Because prehistoric times and through to its dawn as a country. Spain emerged as a unified country in the 15th century, following the marriage of the Catholic Monarchs and the completion of the reconquest, or Reconquista, of the Iberian Peninsula in 1492. Conversely, it has been an important source of influence to other regions, chiefly during the Modern Era, when it became a global empire that has left a legacy of over 500 million Spanish speakers today, making it the world’s second most spoken first language.

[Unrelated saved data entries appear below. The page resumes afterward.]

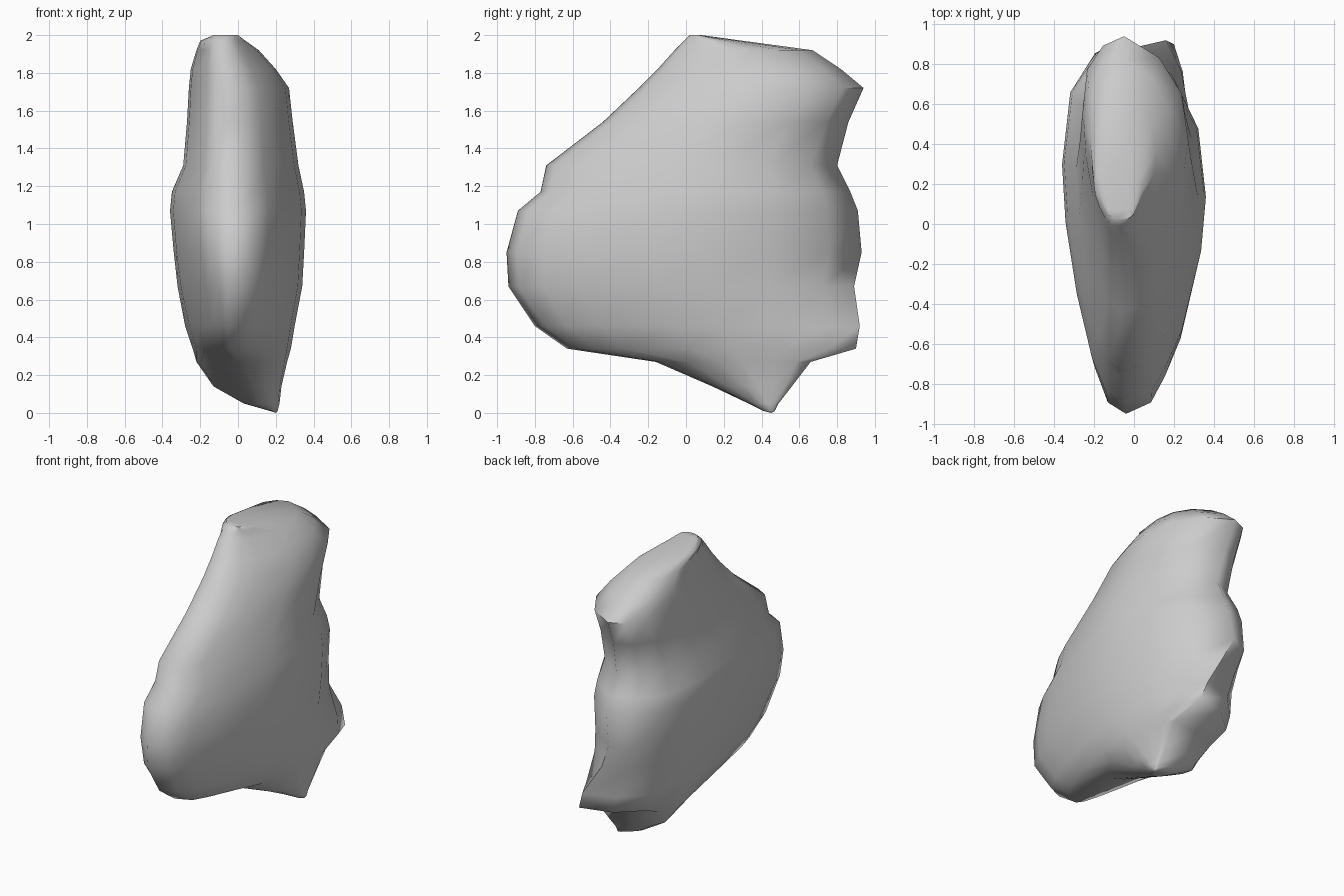
import bpy
import bmesh
import math

# Remove the default cube if present
default_cube = bpy.data.objects.get("Cube")
if default_cube:
    bpy.data.objects.remove(default_cube, do_unlink=True)

# Single stone colour
stone_grey = bpy.data.materials.new("stone grey")
stone_grey.use_nodes = True
colour = (0.6, 0.6, 0.6, 1.0)
stone_grey.diffuse_color = colour
stone_grey.node_tree.nodes["Principled BSDF"].inputs["Base Color"].default_value = colour

# Horizontal slices of the boulder, from the keel to the crest:
# height, front y, back y, right x, left x, front ridge x, back ridge x
slices = [
    (.01, .41, .47, .17, .21, .18, .2),
    (.05, .33, .49, .03, .22, .1, .2),
    (.14, .14, .56, -.13, .23, .08, .21),
    (.27, -.16, .66, -.22, .26, .04, .22),
    (.34, -.63, .9, -.24, .28, -.05, .2),
    (.46, -.8, .92, -.28, .3, -.05, .16),
    (.67, -.94, .89, -.32, .34, -.04, .03),
    (.85, -.95, .93, -.34, .35, -.04, -.05),
    (1.07, -.89, .91, -.36, .36, -.04, -.02),
    (1.17, -.77, .87, -.35, .35, -.04, -.02),
    (1.31, -.74, .8, -.29, .32, -.05, -.02),
    (1.54, -.44, .86, -.27, .29, -.05, -.04),
    (1.72, -.25, .94, -.26, .27, -.05, -.05),
    (1.82, -.15, .82, -.25, .2, -.06, -.06),
    (1.92, -.06, .67, -.22, .11, -.08, -.08),
    (1.97, -.01, .3, -.2, .04, -.08, -.08),
    (2, .02, .08, -.13, 0, -.07, -.07),
]

# Flank shapes: (distance from front to back, share of the full width)
left_flank = [(.03, .32), (.12, .53), (.3, .77), (.5, .95), (.66, 1), (.86, .88), (.96, .5)]
right_flank = [(.03, .32), (.1, .5), (.2, .7), (.42, .94), (.57, 1), (.76, .9), (.91, .55)]


def flank_point(row, station, is_left):
    """Point on one flank of a slice, blending from its ridge to full width."""
    height, front, back, right, left, front_ridge, back_ridge = row
    along, share = station
    ridge = front_ridge if along < .5 else back_ridge
    extent = left if is_left else right
    # The lower front of the right flank is cut away
    if not is_left and along < .5:
        share **= 1 + max(0, .9 - height)
    return (ridge + (extent - ridge) * share, front + (back - front) * along, height)


def slice_outline(row):
    """Closed outline: front ridge, one flank, back ridge, other flank."""
    outline = [flank_point(row, (0, 0), True)]
    outline += [flank_point(row, station, True) for station in right_flank]
    outline.append(flank_point(row, (1, 0), True))
    outline += [flank_point(row, station, False) for station in reversed(left_flank)]
    return outline


# Loft the slices into one skin
bm = bmesh.new()
rings = [[bm.verts.new(point) for point in slice_outline(row)] for row in slices]
count = len(rings[0])
for lower, upper in zip(rings, rings[1:]):
    for i in range(count):
        j = (i + 1) % count
        bm.faces.new((lower[i], lower[j], upper[j], upper[i]))

# Blunt keel tip and small flat crest
keel = bm.verts.new((.2, .45, 0))
for i in range(count):
    bm.faces.new((keel, rings[0][(i + 1) % count], rings[0][i]))
bm.faces.new(rings[-1])

bmesh.ops.recalc_face_normals(bm, faces=bm.faces)
mesh = bpy.data.meshes.new("boulder")
bm.to_mesh(mesh)
bm.free()
mesh.materials.append(stone_grey)

# Smooth boulder with only its hardest creases kept
boulder = bpy.data.objects.new("boulder", mesh)
bpy.context.collection.objects.link(boulder)
bpy.ops.object.select_all(action="DESELECT")
boulder.select_set(True)
bpy.context.view_layer.objects.active = boulder
bpy.ops.object.shade_smooth_by_angle(angle=math.radians(65))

Spain is a democracy organized in the form of a parliamentary government under a constitutional monarchy. It is a developed country with the twelfth largest economy in the world by nominal GDP, and very high living standards (20th highest Human Development Index) , including the tenth-highest quality of life index rating in the world, as of 2005. It is a member of the United Nations, European Union, NATO, OECD, and WTO.
Children 3 to 6 years old in have the option of attending the stage (infantil or popularly known as preescolar), which is non-compulsory and free for all students. It is regarded as an integral part of the education system with infants’ classes at almost every primary school. There are some separate nursery schools (Colegios Infantiles). Children (whose parents chose that they should) enter pre-school (Educación Infantil) in the autumn of the calendar year in which they turn three years old. Following this pattern, the ages given here as corresponding to the different phases are the ages turned by children in the calendar year in which the academic year begins. Age ranges are inclusive: 3 to 5 years of age is 3 academic years.
Spanish students aged 6 to 16 undergo (colegio) and (instituto) education, which are compulsory and (like the preceding preschool from age 3) free of charge. Successful students are awarded a Secondary Education Certificate, which is necessary to enter the post-compulsory stage of Schooling (principally the Bachillerato) for their University or Vocational (Formación Profesional) Studies. Once students have finished their Bachillerato, they can take their University Entrance Exam (Pruebas de Acceso a la Universidad, popularly called Selectividad) which differs greatly from region to region. The compulsory stage of secondary education is normally referred to by its initials: ESO (Educación Secundaria Obligatoria).